[In a Gamasutra-exclusive analysis, Krawczyk and O'Connor, writers for the God Of War series and Far Cry 2/Gears Of War respectively, discuss how writers and designers can collaborate smoothly and successfully.]
What does it take to create a story for a game? A lot of work, for one thing -- from the concept phase right through to the final draft. The process usually begins with the creative director or lead designer. At some point, a writer is brought on board. It's a collaborative process -- and it can be a rocky one as well.
For one thing, not all games need stories. When push comes to shove and development time runs out, story can fall by the wayside. It can become a serious PR effort, internally, just to get the story work bumped up on the list of priorities.
And there are plenty of challenges for the team to resolve -- system complexities, time & resource constraints, and communication gaffes.
So if story development in games is both hard and nonessential, why do so many studios make the effort?
Because even at their worst, stories can enhance gameplay. They provide context. What would players rather shoot -- a wall, or a Nazi?
At their best, stories transform gameplay -- and gameplay transforms story. Stories help us make sense of the world; games bring stories to life in a completely new way. Immersion and agency create brand-new possibilities for storytelling. Gameplay gives us freedom; story gives us meaning.
So why do so many writers and designers get bogged down in 10-car pileups when they work together? They have the same goal, after all: create a compelling experience for the end user. The trouble begins when they approach the same problem from opposite directions.
A game writer looks for brief moments -- cutscene or otherwise -- when she can take control of the game so that she can create throughlines, pacing, conflicts, character development, plot twists and thematic meaning.
A game designer looks for ways to give control -- not to the writer, but to the player.
Both the writer and the designer are right. Stories benefit from structure, and players love their freedom.

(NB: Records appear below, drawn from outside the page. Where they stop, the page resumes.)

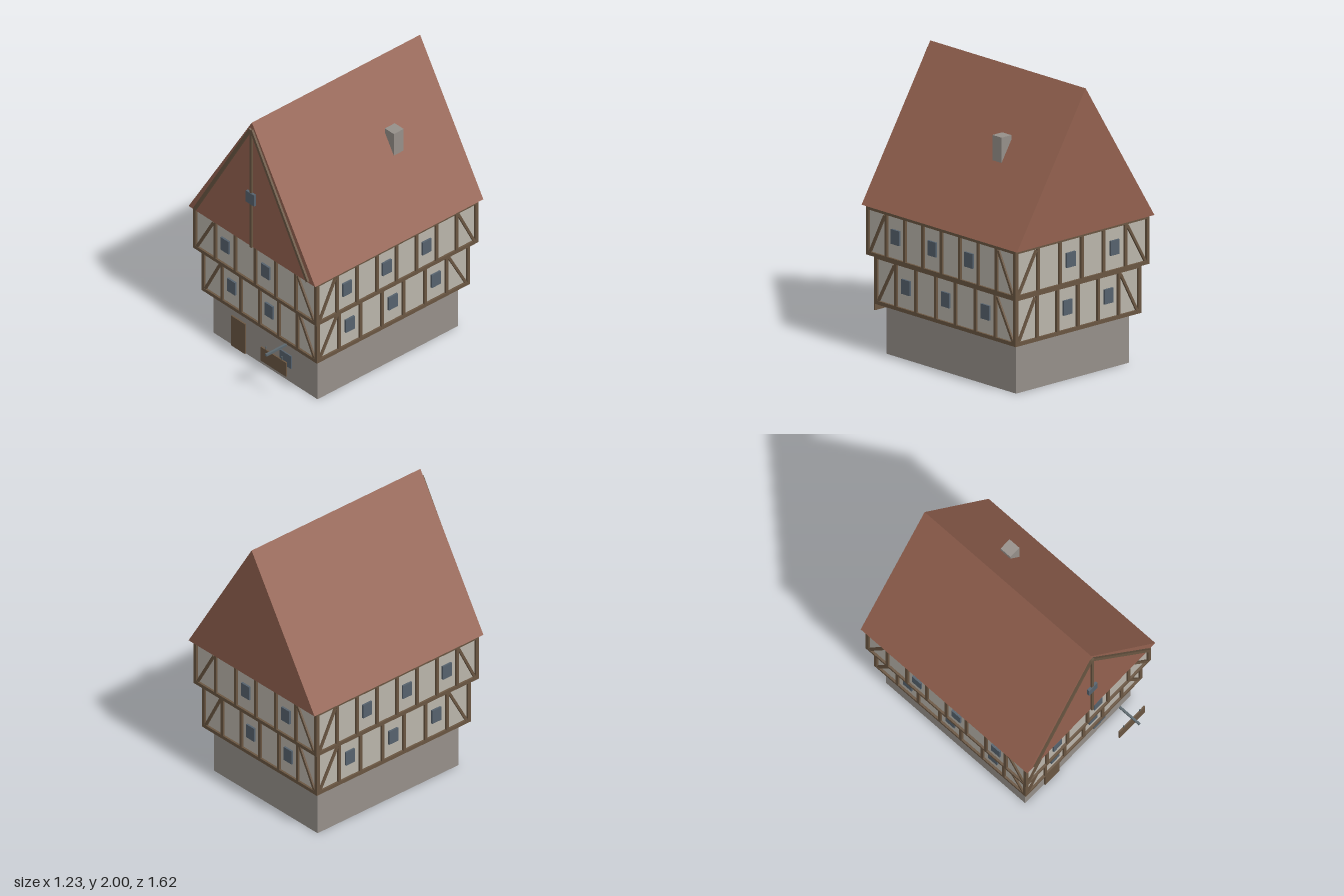
import * as THREE from 'three';

const material = (name, color) => {
  const m = new THREE.MeshStandardMaterial({ color });
  m.name = name;
  return m;
};

export function createModel() {
  const stone = material('stone', 0x96908a);
  const plaster = material('plaster', 0xbab5ab);
  const timber = material('timber', 0x6a5642);
  const roofTile = material('roof tile', 0x93614f);
  const glass = material('window glass', 0x56626d);
  const iron = material('iron', 0x5c686e);

  const house = new THREE.Group();
  house.name = 'timberFramedHouse';
  const midZ = -0.07; // the building sits slightly behind the origin

  const box = (parent, name, mat, w, h, d, x, y, z) => {
    const mesh = new THREE.Mesh(new THREE.BoxGeometry(w, h, d), mat);
    mesh.name = name;
    mesh.position.set(x, y, z);
    parent.add(mesh);
    return mesh;
  };

  // A straight beam between two points in the xy plane
  const beam = (parent, name, x0, y0, x1, y1, width, depth, z) => {
    const length = Math.hypot(x1 - x0, y1 - y0);
    const mesh = box(parent, name, timber, width, length, depth, (x0 + x1) / 2, (y0 + y1) / 2, z);
    mesh.rotation.z = Math.atan2(y1 - y0, x1 - x0) - Math.PI / 2;
    return mesh;
  };

  // Timber frame of one wall, outer face at local z = 0
  const relief = 0.015;
  const facade = (name, half, height, bays, flip) => {
    const wall = new THREE.Group();
    wall.name = name;
    const t = 0.025, z = -relief / 2;
    const inner = half - t / 2;
    const step = (2 * inner) / bays;
    for (const y of [t / 2, height - t / 2]) {
      box(wall, 'rail', timber, 2 * half, t, relief, 0, y, z);
    }
    for (let i = 0; i <= bays; i++) {
      const w = i === 0 || i === bays ? t : 0.022;
      box(wall, 'post', timber, w, height - 2 * t, relief, -inner + i * step, height / 2, z);
    }
    // Diagonal braces in the end bays
    for (const s of [-1, 1]) {
      beam(wall, 'brace', s * (half - 0.03), t - 0.005, s * (inner - step + 0.016), height - t - 0.01,
        0.018, relief - 0.002, z - 0.001);
    }
    // Windows in every second bay
    for (let i = 1; i < bays - 1; i += 2) {
      const x = (-inner + (i + 0.5) * step) * (flip ? -1 : 1);
      box(wall, 'window', glass, 0.078, 0.1, 0.014, x, height / 2 + 0.006, z);
    }
    return wall;
  };

  // One overhanging storey with four framed walls
  const storey = (name, y, height, halfX, halfZ, baysX, baysZ) => {
    const g = new THREE.Group();
    g.name = name;
    g.position.set(0, y, midZ);
    box(g, 'plasterWalls', plaster, 2 * (halfX - relief), height, 2 * (halfZ - relief), 0, height / 2, 0);
    const sides = [
      ['frontWall', 0, halfZ, 0, halfX, baysX, false],
      ['backWall', 0, -halfZ, Math.PI, halfX, baysX, true],
      ['leftWall', halfX, 0, Math.PI / 2, halfZ, baysZ, false],
      ['rightWall', -halfX, 0, -Math.PI / 2, halfZ, baysZ, true],
    ];
    for (const [label, x, z, turn, half, bays, flip] of sides) {
      const wall = facade(label, half, height, bays, flip);
      wall.position.set(x, 0, z);
      wall.rotation.y = turn;
      g.add(wall);
    }
    house.add(g);
  };

  // Stone ground floor with door and window
  box(house, 'stoneBase', stone, 1.01, 0.34, 1.23, 0, 0.17, midZ);
  box(house, 'door', timber, 0.135, 0.237, 0.014, -0.257, 0.1185, 0.549);
  box(house, 'baseWindow', glass, 0.112, 0.1, 0.012, 0.2, 0.165, 0.549);

  storey('lowerStorey', 0.34, 0.335, 0.562, 0.672, 6, 7);
  storey('upperStorey', 0.675, 0.335, 0.6, 0.71, 6, 8);

  // Solid gabled roof
  const gable = new THREE.Shape();
  gable.moveTo(-0.615, 1.01);
  gable.lineTo(0.615, 1.01);
  gable.lineTo(0, 2);
  gable.closePath();
  const roof = new THREE.Mesh(
    new THREE.ExtrudeGeometry(gable, { depth: 1.475, bevelEnabled: false }), roofTile);
  roof.name = 'roof';
  roof.position.z = -0.81;
  house.add(roof);

  // Timbers and window on the front gable
  const gableFrame = new THREE.Group();
  gableFrame.name = 'gableFrame';
  house.add(gableFrame);
  for (const s of [-1, 1]) {
    beam(gableFrame, 'gableRafter', s * 0.549, 1.022, s * 0.004, 1.948, 0.022, 0.018, 0.671);
  }
  box(gableFrame, 'gablePost', timber, 0.02, 0.93, 0.016, 0, 1.475, 0.671);
  box(gableFrame, 'gableWindow', glass, 0.08, 0.088, 0.02, 0, 1.402, 0.673);

  // Chimney on the left slope
  box(house, 'chimney', stone, 0.087, 0.335, 0.087, 0.29, 1.4675, -0.322);

  // Hanging sign on its bracket
  const sign = new THREE.Group();
  sign.name = 'hangingSign';
  house.add(sign);
  box(sign, 'bracket', iron, 0.015, 0.015, 0.178, 0.302, 0.373, 0.726);
  box(sign, 'signBoard', timber, 0.245, 0.11, 0.01, 0.302, 0.29, 0.745);
  for (const s of [-1, 1]) {
    box(sign, 'hanger', iron, 0.006, 0.03, 0.006, 0.302 + s * 0.077, 0.357, 0.745);
  }

  return house;
}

How can teams resolve this conflict so that writers and designers can collaborate successfully? We can start by rethinking our assumptions about how stories work - and what players expect.

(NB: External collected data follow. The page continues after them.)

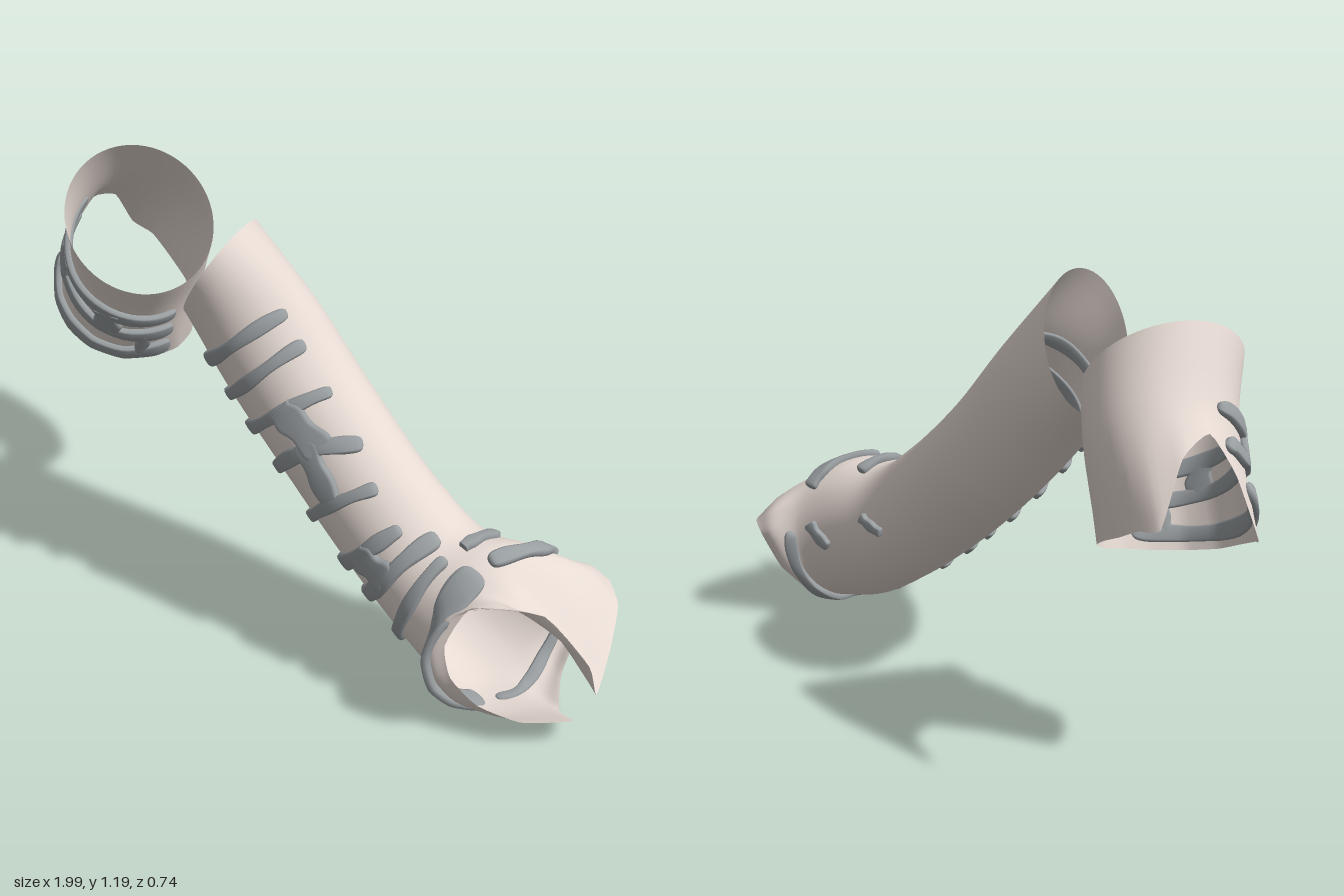
import * as THREE from 'three';

const V = (p) => new THREE.Vector3(...p);
const sleeveMat = new THREE.MeshStandardMaterial({ color: 0xe6dad3, side: THREE.DoubleSide });
const ridgeMat = new THREE.MeshStandardMaterial({ color: 0x999ea1 });

// Elliptical cross-section from its top, bottom, front and rear points
function ellipse(top, bottom, front, rear) {
  const [t, b, f, r] = [top, bottom, front, rear].map(V);
  const c = t.clone().add(b).add(f).add(r).multiplyScalar(0.25);
  const A = t.sub(b).multiplyScalar(0.5), B = f.sub(r).multiplyScalar(0.5);
  return (deg) => {
    const a = THREE.MathUtils.degToRad(deg);
    return c.clone().addScaledVector(A, Math.cos(a)).addScaledVector(B, Math.sin(a));
  };
}

// Free-form rim through evenly numbered points, starting at the top and going to the front
function rim(points) {
  const curve = new THREE.CatmullRomCurve3(points.map(V), true, 'catmullrom', 0.25);
  return (deg) => curve.getPoint((((deg % 360) + 360) % 360) / 360);
}

// Ring halfway between two others, pushed outwards to round the flare
function bulge(ringA, ringB, amount) {
  return (deg) => {
    const out = ringA(deg).sub(ringA(deg + 180)).normalize();
    return ringA(deg).lerp(ringB(deg), 0.5).addScaledVector(out, amount);
  };
}

// Smooth surface through the rings: u counts rings, deg goes round the sleeve
function loft(rings, sign) {
  const last = rings.length - 1;
  const at = (u, deg) =>
    new THREE.CatmullRomCurve3(rings.map((r) => r(deg))).getPoint(THREE.MathUtils.clamp(u / last, 0, 1));
  const normal = (u, deg) => {
    const du = at(u + 0.03, deg).sub(at(u - 0.03, deg));
    const da = at(u, deg + 2).sub(at(u, deg - 2));
    return da.cross(du).multiplyScalar(sign).normalize();
  };
  return { at, normal, last, sign };
}

function gridMesh(name, pos, rows, cols, flip, mat) {
  const index = [];
  for (let i = 0; i < rows - 1; i++) {
    for (let j = 0; j < cols; j++) {
      const a = i * cols + j, b = i * cols + ((j + 1) % cols), c = a + cols, d = b + cols;
      if (flip) index.push(a, c, b, b, c, d);
      else index.push(a, b, c, b, d, c);
    }
  }
  const g = new THREE.BufferGeometry();
  g.setAttribute('position', new THREE.Float32BufferAttribute(pos, 3));
  g.setIndex(index);
  g.computeVertexNormals();
  const m = new THREE.Mesh(g, mat);
  m.name = name;
  return m;
}

function sleeve(name, surf) {
  const rows = surf.last * 8 + 1, cols = 64, pos = [];
  for (let i = 0; i < rows; i++)
    for (let j = 0; j < cols; j++) pos.push(...surf.at(i / 8, (j * 360) / cols).toArray());
  return gridMesh(name, pos, rows, cols, surf.sign < 0, sleeveMat);
}

// Raised ridge: a flat, blunt section swept along a [u, degrees] path on the sleeve
function ridge(name, surf, path, width) {
  const curve = new THREE.CatmullRomCurve3(path.map(([u, a]) => new THREE.Vector3(u, a / 60, 0)));
  const rows = 41, cols = 12, pos = [];
  const point = (s) => {
    const q = curve.getPoint(THREE.MathUtils.clamp(s, 0, 1));
    return [q.x, q.y * 60];
  };
  const blunt = (v) => Math.sign(v) * Math.sqrt(Math.abs(v));
  for (let i = 0; i < rows; i++) {
    const s = (1 - Math.cos((Math.PI * i) / (rows - 1))) / 2;
    const [u, a] = point(s);
    const p = surf.at(u, a), n = surf.normal(u, a);
    const tan = surf.at(...point(s + 0.01)).sub(surf.at(...point(s - 0.01))).normalize();
    const side = n.clone().cross(tan).normalize();
    const taper = Math.sqrt(Math.max(0, 1 - Math.pow(Math.abs(2 * s - 1), 24)));
    const w = (width / 2) * taper * (1 + 0.12 * Math.sin(s * 13 + path[0][0] * 5));
    for (let j = 0; j < cols; j++) {
      const b = (j / cols) * Math.PI * 2;
      const v = p.clone().addScaledVector(side, blunt(Math.cos(b)) * w)
        .addScaledVector(n, (blunt(Math.sin(b)) * 0.013 + 0.005) * taper);
      pos.push(...v.toArray());
    }
  }
  return gridMesh(name, pos, rows, cols, false, ridgeMat);
}

function part(name, surf, ridges) {
  const g = new THREE.Group();
  g.name = name;
  g.add(sleeve(name + 'Shell', surf));
  ridges.forEach(([path, w], i) => g.add(ridge(name + 'Ridge' + (i + 1), surf, path, w)));
  return g;
}

export function createModel() {
  const model = new THREE.Group();
  model.name = 'sleeves';

  // Long curved sleeve, flaring into a mouth with a deep front notch
  const wrist = ellipse([0.73, 0.455, -0.05], [0.7, 0.02, -0.05], [0.6, 0.24, 0.18], [0.64, 0.26, -0.27]);
  const mouth = rim([
    [1, 0.15, -0.1], [0.995, 0.26, -0.07], [0.89, 0.4, 0], [0.74, 0.4, 0.12],
    [0.7, 0.28, 0.175], [0.72, 0.18, 0.17], [0.79, 0.11, 0.135], [0.89, 0.08, 0.07],
    [0.97, 0.07, -0.05], [0.87, 0.015, -0.1], [0.78, 0.04, -0.2], [0.75, 0.13, -0.3],
    [0.745, 0.25, -0.365], [0.78, 0.28, -0.365], [0.86, 0.26, -0.32], [0.94, 0.21, -0.21],
  ]);
  const long = loft([
    ellipse([-0.12, 1.18, 0.2], [-0.38, 0.85, 0.08], [-0.2, 0.98, 0.32], [-0.29, 1.05, 0]),
    ellipse([0, 0.98, 0.1], [-0.2, 0.68, 0.11], [-0.08, 0.82, 0.255], [-0.12, 0.84, -0.06]),
    ellipse([0.17, 0.78, 0.06], [0, 0.48, 0.07], [0.09, 0.63, 0.22], [0.08, 0.63, -0.1]),
    ellipse([0.42, 0.57, 0.03], [0.25, 0.28, 0.04], [0.34, 0.42, 0.195], [0.33, 0.43, -0.125]),
    ellipse([0.56, 0.475, 0], [0.48, 0.12, 0], [0.51, 0.3, 0.18], [0.51, 0.3, -0.18]),
    wrist, bulge(wrist, mouth, 0.025), mouth,
  ], 1);
  model.add(part('longSleeve', long, [
    // Ridges wrapping over the front
    [[[1.02, 12], [0.85, 80], [0.62, 145]], 0.04],
    [[[1.4, 14], [1.3, 80], [1.12, 145]], 0.038],
    [[[1.95, 15], [1.75, 80], [1.5, 148]], 0.04],
    [[[2.45, 18], [2.2, 70], [2, 150]], 0.045],
    [[[2.8, 30], [2.65, 80], [2.5, 150]], 0.038],
    [[[3.35, 35], [3.2, 80], [2.95, 148]], 0.045],
    [[[3.85, 14], [3.65, 80], [3.35, 150]], 0.05],
    [[[4.3, 25], [4.2, 85], [3.9, 152]], 0.038],
    [[[5, 22], [5.1, 55], [5.5, 95], [5.5, 130], [5.4, 162]], 0.085],
    // Webs joining neighbouring ridges
    [[[1.75, 66], [2.3, 54]], 0.09],
    [[[2.15, 64], [2.65, 75]], 0.07],
    [[[3.15, 85], [3.7, 75]], 0.09],
    // Short ridges on the top, the rear and under the mouth
    [[[4.35, 10], [4.3, -30]], 0.035],
    [[[5, 12], [5.1, -25], [5, -52]], 0.045],
    [[[4.75, -82], [4.45, -102]], 0.035],
    [[[3.75, -82], [3.45, -105]], 0.03],
    [[[5.5, 170], [5.6, 200], [5.5, 235], [5.25, 272]], 0.035],
  ]));

  // Short cuff with an open notch on its outer side
  const short = loft([
    ellipse([-0.73, 1.18, 0.13], [-0.45, 0.85, 0.1], [-0.63, 0.98, 0.415], [-0.57, 1.05, 0]),
    ellipse([-0.83, 1, 0.1], [-0.51, 0.73, 0.08], [-0.7, 0.82, 0.32], [-0.7, 0.9, -0.09]),
    rim([
      [-0.9, 0.94, 0.1], [-0.935, 0.83, 0.16], [-0.98, 0.67, 0.2], [-0.9, 0.63, 0.25],
      [-0.82, 0.595, 0.265], [-0.74, 0.56, 0.25], [-0.66, 0.54, 0.2], [-0.61, 0.54, 0.12],
      [-0.59, 0.55, 0.05], [-0.61, 0.57, -0.02], [-0.67, 0.61, -0.08], [-0.75, 0.65, -0.11],
      [-0.84, 0.69, -0.12], [-0.92, 0.73, -0.12], [-0.99, 0.75, -0.1], [-0.93, 0.9, 0],
    ]),
  ], -1);
  model.add(part('shortCuff', short, [
    [[[1, 14], [1.08, 60], [1.05, 110], [1, 178]], 0.045],
    [[[1.6, 16], [1.35, 50], [1.4, 110], [1.38, 175]], 0.045],
    [[[1.6, 40], [1.8, 75], [1.82, 120], [1.75, 172]], 0.05],
    [[[1.05, 62], [1.42, 58]], 0.09],
    [[[1.05, 118], [1.42, 122]], 0.08],
    [[[1.4, 150], [1.78, 146]], 0.04],
  ]));
  return model;
}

The heavy lifting in story development happens at the very beginning of the process, months before a single line of dialog is written. In this article, we revisit the basic building bocks of story and look at ways we can arrange them in new ways to build a compelling, player-centric experience.
If the golden age of game narrative really is right around the corner -- and we think it is -- then writers and designers have the opportunity to redefine how stories are told, by looking at old problems in new ways.
It's in this spirit that we are asking, "What if?"
Most game stories revolve around the player character. This makes sense -- sort of. Players are the stars of the show. They make things happen. It seems logical to make them the focal point of every event.
But this approach also creates problems. The designer can find his options limited by the story's logic. The team has to struggle to find ways to present the story events without interrupting the game. And regardless of the quality of the final product, there will always be players that resist the story, or subvert it, or ignore it altogether.
So what do you do if your goal is to create a compelling story that involves the player? One option is make a distinction, right out of the gate, between the game's story and the player's narrative.
What does that mean? "Story" is the sequence of events that take place in the game - the main character overcoming obstacles in pursuit of his goal. "Narrative" is the player's unique experience of that story -- the player controlling his character and/or the game world as he sees fit.
(These terms are not perfect or precise. Better terms will probably emerge eventually, as the industry grows.)
Who defines the narrative? The designer -- by creating the world and its rulesets; the ways in which the player comes to understand the game.
Who defines the story? The writer -- by creating themes, characters and plots; the ways in which the story comes together in the end - the way the game comes to understand itself.
This is a subtle distinction; story and narrative are tightly intertwined. But it can be a useful starting place, for both the designer and the writer.